The Americans with Disabilities Act (ADA) is a civil rights law that was enacted in 1990 in an effort to reduce discrimination in the United States. The legislation, which is overseen by the Department of Justice (DOJ), requires businesses to make “reasonable accommodations” for people with disabilities, but what does that mean for you?
The ADA standards apply to small businesses, but you might not have to comply with all of the requirements, as there are certain exemptions and provisions throughout the ADA that may apply to you.
However, it’s important to understand exactly which ADA requirements you need to follow, as your business could face fines if you don’t maintain ADA compliance. Here’s what you need to know to avoid any potential issues and keep things legal.
Remember, this is not official legal advice. If you have concerns about any ADA compliance issues, it’s best to consult an employment lawyer.
What to know about ADA compliance
When it comes to small businesses, the two main areas of the ADA that you will typically focus on are Title I and Title III. Businesses with 15 or more employees are regulated under Title I, and business or nonprofit service providers that are public accommodations or that provide goods and services are covered under Title III. Title II covers state and local governments, or public entities.
Title I compliance
Under the ADA, you are considered a qualified employer if you:
- are engaged in an industry affecting commerce
- employ 15 or more workers every day
- operate for at least 20 calendar weeks in the year.
This means that if you have fewer than 15 full-time employees, the accessibility guidelines do not apply to you.

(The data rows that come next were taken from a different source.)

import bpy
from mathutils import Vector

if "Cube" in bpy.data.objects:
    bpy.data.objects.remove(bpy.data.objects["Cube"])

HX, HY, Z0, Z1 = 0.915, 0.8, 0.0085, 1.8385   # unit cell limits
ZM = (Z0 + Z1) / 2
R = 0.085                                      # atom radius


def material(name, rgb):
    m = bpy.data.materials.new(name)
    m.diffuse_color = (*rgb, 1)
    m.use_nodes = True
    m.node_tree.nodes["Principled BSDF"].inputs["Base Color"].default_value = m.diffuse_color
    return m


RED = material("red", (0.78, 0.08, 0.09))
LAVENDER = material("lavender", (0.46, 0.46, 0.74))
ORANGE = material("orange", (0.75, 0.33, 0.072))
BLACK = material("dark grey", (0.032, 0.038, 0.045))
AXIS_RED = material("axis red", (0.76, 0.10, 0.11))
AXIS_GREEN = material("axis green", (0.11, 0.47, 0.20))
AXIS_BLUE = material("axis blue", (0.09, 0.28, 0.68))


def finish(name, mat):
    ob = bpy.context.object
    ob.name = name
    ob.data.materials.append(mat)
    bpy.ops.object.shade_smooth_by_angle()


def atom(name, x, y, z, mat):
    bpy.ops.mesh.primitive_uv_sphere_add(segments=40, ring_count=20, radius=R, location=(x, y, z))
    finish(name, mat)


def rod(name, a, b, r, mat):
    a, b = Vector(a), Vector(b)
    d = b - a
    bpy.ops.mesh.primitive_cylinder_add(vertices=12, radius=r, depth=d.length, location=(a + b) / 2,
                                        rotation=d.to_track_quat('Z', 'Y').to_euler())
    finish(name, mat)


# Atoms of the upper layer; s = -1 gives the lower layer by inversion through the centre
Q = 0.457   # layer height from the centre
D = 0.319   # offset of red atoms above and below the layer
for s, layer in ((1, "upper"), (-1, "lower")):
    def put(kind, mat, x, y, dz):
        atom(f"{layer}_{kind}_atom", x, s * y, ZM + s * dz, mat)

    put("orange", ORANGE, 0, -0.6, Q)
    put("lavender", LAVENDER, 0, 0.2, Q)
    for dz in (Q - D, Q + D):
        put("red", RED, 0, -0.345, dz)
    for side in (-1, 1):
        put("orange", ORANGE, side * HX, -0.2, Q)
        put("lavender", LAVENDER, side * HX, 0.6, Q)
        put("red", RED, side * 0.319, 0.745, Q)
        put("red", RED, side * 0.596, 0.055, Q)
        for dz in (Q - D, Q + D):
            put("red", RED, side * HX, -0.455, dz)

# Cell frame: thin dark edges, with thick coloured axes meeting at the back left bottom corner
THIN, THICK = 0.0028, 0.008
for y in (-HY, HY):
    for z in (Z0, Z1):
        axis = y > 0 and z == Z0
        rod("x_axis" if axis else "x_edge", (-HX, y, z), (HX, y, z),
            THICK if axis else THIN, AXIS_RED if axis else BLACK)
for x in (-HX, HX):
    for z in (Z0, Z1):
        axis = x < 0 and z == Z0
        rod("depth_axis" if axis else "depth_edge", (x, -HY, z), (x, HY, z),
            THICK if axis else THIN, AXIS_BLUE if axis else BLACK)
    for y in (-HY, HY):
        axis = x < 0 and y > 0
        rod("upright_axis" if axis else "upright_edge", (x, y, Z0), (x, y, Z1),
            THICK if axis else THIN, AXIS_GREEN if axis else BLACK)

For businesses that do have at least 15 employees, it is required under Title I that you provide individuals with disabilities an equal chance to benefit from employment-related opportunities available to others.
Employers are also prohibited from discriminating against employees based on their disability. The law mandates that the business provide reasonable accommodations to ensure they are able to perform the duties their position requires.
Title III compliance
Title III focuses on your customers. Businesses that are considered to be “public accommodations,” or those who provide goods or services to the public, are prohibited from discriminating against customers with disabilities. This means you must make your establishment ADA accessible.
The requirements laid out in Title III are to be followed by most businesses that serve the public, no matter the size of the establishment. Owners of these establishments are required to make every reasonable effort possible to accommodate and assist people with disabilities.
Reasonable efforts include, but are not limited to:
- Establishing an accessible design in your business
- Allowing service animals and mobility devices
- Adjusting the mode of communication
- Removing physical barriers to existing structures if doing so is “readily achievable”
“Readily achievable” means different things to different businesses, based on the size and resources available to them. If you have a larger entity, you’re expected to be more proactive about removing barriers than a smaller business with less resources.
Although often overlooked by business owners, web content is another area that comes with accessibility standards. In fact, more than 240 businesses were sued in federal court in 2015 over web content accessibility compliance infractions.
Websites that are considered accessible to people with disabilities should include captioned videos and images, as well as PDF versions of content that can be downloaded by someone who has low vision or utilizes an assistive technology device.
It can be difficult to maintain ADA compliance in all areas of your business if you don’t have the necessary information or an HR rep onsite to help. Homebase customers who sign up for HRPro gain affordable access to certified advisors who can help you with ADA compliance—as well as any other HR topic—whenever you need them. Sign up today to get started!